Can you clearly articulate what matters to you and what doesn’t? Do the choices you make reflect that?

Intentional prioritization

Instead of letting life happen to you and being at the mercy of other people’s priorities, you can take control of what you pay attention to and what you gift your time to, through intentional prioritization.

If you look at your to-do list through the frame of what not to do AND can accept that it can’t all be done, the question to ask yourself is:

What on this list can or should go?

For the record, this is not where you decide to sacrifice your own health and self-care. This is not where you choose to cut the things that recharge you or help you be mentally and physically well.
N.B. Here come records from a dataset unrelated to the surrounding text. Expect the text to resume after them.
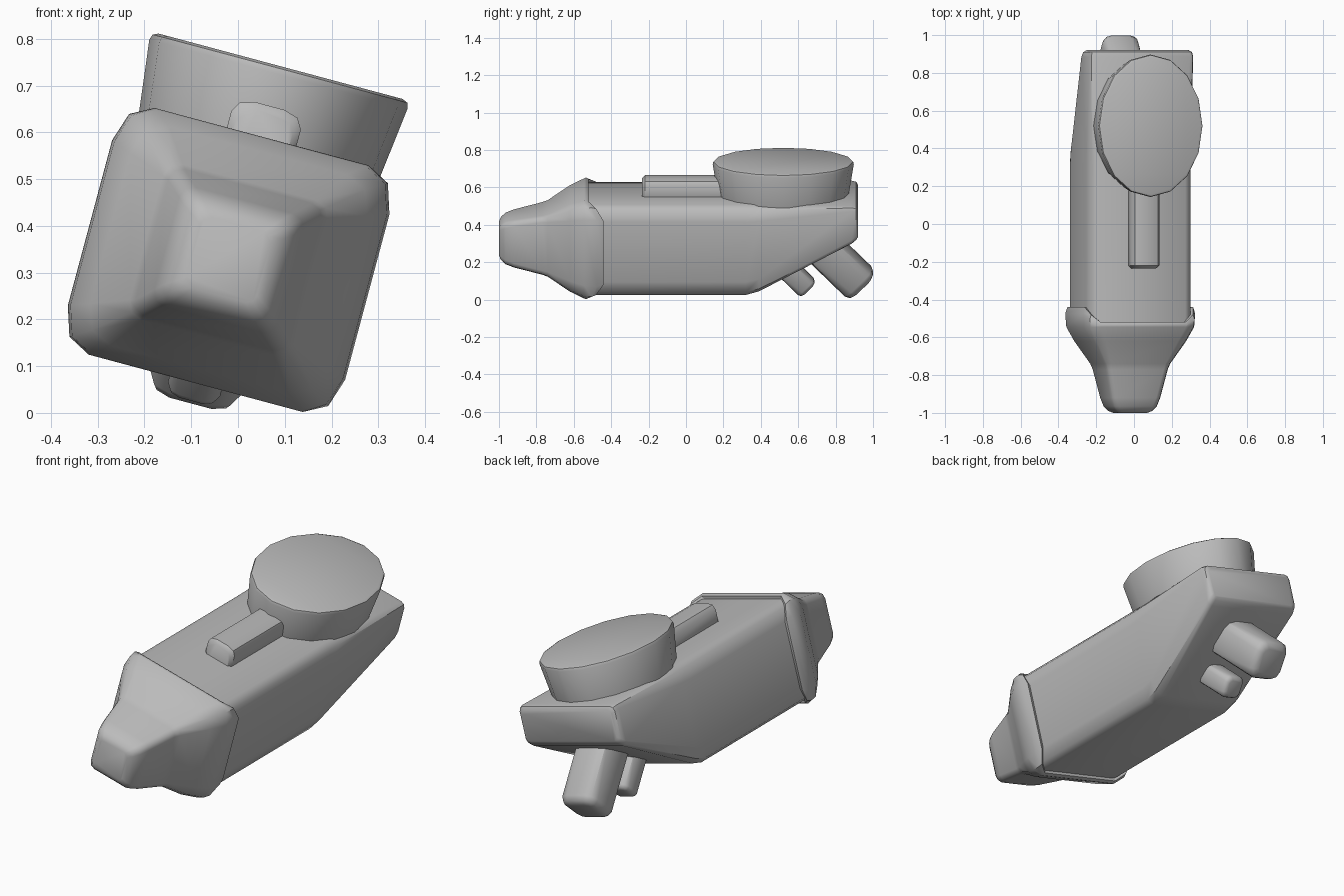
import bpy, bmesh, math
from mathutils import Matrix

cube = bpy.data.objects.get("Cube")
if cube:
    bpy.data.objects.remove(cube)

# The whole assembly is rolled about its long axis
ROLL = Matrix.Translation((-0.02, 0, 0.327)) @ Matrix.Rotation(math.radians(15), 4, 'Y')

grey = bpy.data.materials.new("plain grey")
grey.use_nodes = True
GREY = (0.5, 0.5, 0.5, 1)
grey.diffuse_color = GREY
grey.node_tree.nodes["Principled BSDF"].inputs["Base Color"].default_value = GREY


def finish(name, bm, local=Matrix.Identity(4), angle=42):
    bmesh.ops.transform(bm, matrix=ROLL @ local, verts=bm.verts)
    bmesh.ops.recalc_face_normals(bm, faces=bm.faces)
    mesh = bpy.data.meshes.new(name)
    bm.to_mesh(mesh)
    bm.free()
    mesh.materials.append(grey)
    ob = bpy.data.objects.new(name, mesh)
    bpy.context.collection.objects.link(ob)
    bpy.ops.object.select_all(action='DESELECT')
    ob.select_set(True)
    bpy.context.view_layer.objects.active = ob
    bpy.ops.object.shade_smooth_by_angle(angle=math.radians(angle))
    return ob


def section(y, half, low, high, du, dv, shift=0):
    """Rounded rectangle across y; shift moves its top and bottom along y."""
    pts = []
    for quarter in range(4):
        sx = 1 if quarter in (0, 3) else -1
        top = quarter < 2
        for step in range(3):
            a = math.radians(90 * quarter + 45 * step)
            cv = high - dv if top else low + dv
            pts.append((sx * (half - du) + du * math.cos(a),
                        y + shift * abs(math.sin(a)) ** 2,
                        cv + dv * math.sin(a)))
    return pts


def loft(name, rows, local=Matrix.Identity(4), angle=42):
    bm = bmesh.new()
    rings = [[bm.verts.new(p) for p in section(*r)] for r in rows]
    for a, b in zip(rings, rings[1:]):
        for i in range(len(a)):
            j = (i + 1) % len(a)
            bm.faces.new((a[i], a[j], b[j], b[i]))
    bm.faces.new(rings[0])
    bm.faces.new(rings[-1][::-1])
    return finish(name, bm, local, angle)


def even(y, half, tall, du, dv, shift=0):
    return (y, half, -tall, tall, du, dv, shift)


# Main body, with the underside rising towards the back
loft("main_body", [
    even(-0.55, 0.285, 0.25, 0.05, 0.085),
    even(0.32, 0.285, 0.25, 0.05, 0.085),
    (0.39, 0.285, -0.23, 0.25, 0.05, 0.08),
    (0.885, 0.285, 0.04, 0.25, 0.025, 0.025),
    (0.91, 0.28, 0.06, 0.245, 0.025, 0.025),
    (0.92, 0.265, 0.075, 0.23, 0.02, 0.02)])

# Collar and tapered nose in one shell
loft("front_collar_and_nose", [
    even(-0.445, 0.265, 0.23, 0.05, 0.08, -0.08),
    even(-0.44, 0.298, 0.265, 0.065, 0.09, -0.08),
    even(-0.475, 0.307, 0.273, 0.07, 0.09, -0.06),
    even(-0.545, 0.302, 0.27, 0.07, 0.09),
    even(-0.62, 0.262, 0.242, 0.065, 0.075),
    even(-0.74, 0.182, 0.172, 0.035, 0.035),
    even(-0.77, 0.17, 0.163, 0.03, 0.03),
    even(-0.92, 0.137, 0.132, 0.03, 0.03),
    even(-0.965, 0.122, 0.118, 0.03, 0.03),
    even(-0.99, 0.1, 0.098, 0.025, 0.025),
    even(-1.0, 0.078, 0.078, 0.02, 0.02)])

# Raised bar leading to the disc
loft("top_bar", [
    (-0.235, 0.062, 0.2, 0.326, 0.04, 0.03),
    (-0.22, 0.077, 0.2, 0.341, 0.045, 0.032),
    (0.4, 0.077, 0.2, 0.341, 0.045, 0.032)])

# Oval disc flaring upward, with a softened rim
bm = bmesh.new()
bmesh.ops.create_cone(bm, cap_ends=True, segments=16, radius1=0.92, radius2=1, depth=0.19)
bmesh.ops.scale(bm, vec=(0.288, 0.38, 1), verts=bm.verts)
rim = [e for e in bm.edges if all(v.co.z > 0 for v in e.verts)]
bmesh.ops.bevel(bm, geom=rim, offset=0.018, segments=2, profile=0.5, affect='EDGES')
finish("top_disc", bm, Matrix.Translation((0, 0.52, 0.334)))


# Two pegs angled down and back from the sloping underside
def peg(name, tip_y, tip_v, half, length, r):
    place = Matrix.Translation((0, tip_y, tip_v)) @ Matrix.Rotation(math.radians(-45), 4, 'X')
    loft(name, [even(-length, half, half, r, r),
                even(-r * 0.7, half, half, r, r),
                even(-r * 0.22, half - r * 0.22, half - r * 0.22, r * 0.85, r * 0.85),
                even(0, half - r * 0.7, half - r * 0.7, r * 0.5, r * 0.5)], place)


peg("large_peg", 0.944, -0.262, 0.1, 0.38, 0.05)
peg("small_peg", 0.655, -0.28, 0.058, 0.22, 0.03)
Ignoring yourself is just another path to burnout!

In my mind, the shift from thinking about what to do and instead deciding what not to do is a combination of:

1. An evaluation of consequences

When you decide not to do something you have to be ok with the consequences of neglecting it or not doing it at all. This might make you uncomfortable. It will be particularly hard for the people pleasers out there (raises hand) who don’t want to disappoint others. But be you are honest with yourself about the actual results of:

  • Saying no
  • Saying not now
  • Changing your mind on something you already agreed to

Most of the time the world will not end. Nothing particularly bad will happen. Other people will be understanding and not care nearly as much as you think they will.

2. An endorsement of an activity

When you decide to do something instead of something else, it is an endorsement of that thing: You doing it says it is more important than the other things.

This is a simplification when there are responsibilities and chores that are part of everyday life. Things will randomly come up that require your time and attention and take it away from other things. And importance is also relative: there are things that are not that important to you that you still have to do.

However, the lens of thinking about what you prioritize as an endorsement of its importance is still interesting. It might catch you when you are thinking about doing something because you feel obligated or automatically said “yes” to, before thinking about how it will impact your day or week.

When you are asked to do something or given different options, it’s worth asking: Can I say, without reservation, that I endorse this activity over others?

Photo by Annie Spratt on Unsplash

How do to decide what not to do

These are questions to ask yourself when you look at your gigantic todo list and try to figure out what can go (or at least be moved further down the list):

  1. What are the consequences of NOT doing this?
  2. Is the thing I planned to do more important than the other things?
  3. Is this mine to deal with or someone else’s?
  4. If I deal with it, what am I neglecting?
  5. If I don’t do it, what does this open space for?

Intentional prioritization requires discipline to resist the urge to dive into whatever fires pop up. You have to stop yourself from being reactive and, instead, take the mental leap to check in with where the activity sits in relative importance.

Steve Jobs said:

“People think focus means saying yes to the thing you’ve got to focus on. But that’s not what it means at all. It means saying no to the hundred other good ideas that there are. You have to pick carefully. I’m actually as proud of the things we haven’t done as the things I have done. Innovation is saying no to 1,000 things.”

- Steve Jobs. Apple Worldwide Developers’ Conference, 1997

There is an opportunity cost to anything you say yes to because it means you have said no to all the other things you COULD have done but didn’t.

We have limited time and no way to get more. We have limited energy and attention each day. There are things that are worth giving your time, energy and attention to and things that aren’t. While we don’t have control over every facet of our days, and sometimes we can’t help the things that come up, we have some control.

Take what control where you can. You don't have to be a passenger in your life but rather take some agency back through intentional prioritization. Decide what isn’t worthy of your time, energy, and attention, and gift them to what is.

Figuring out what to cut and what to keep when everything feels like a priority is hard. Book a free consultation to find out how I can help you.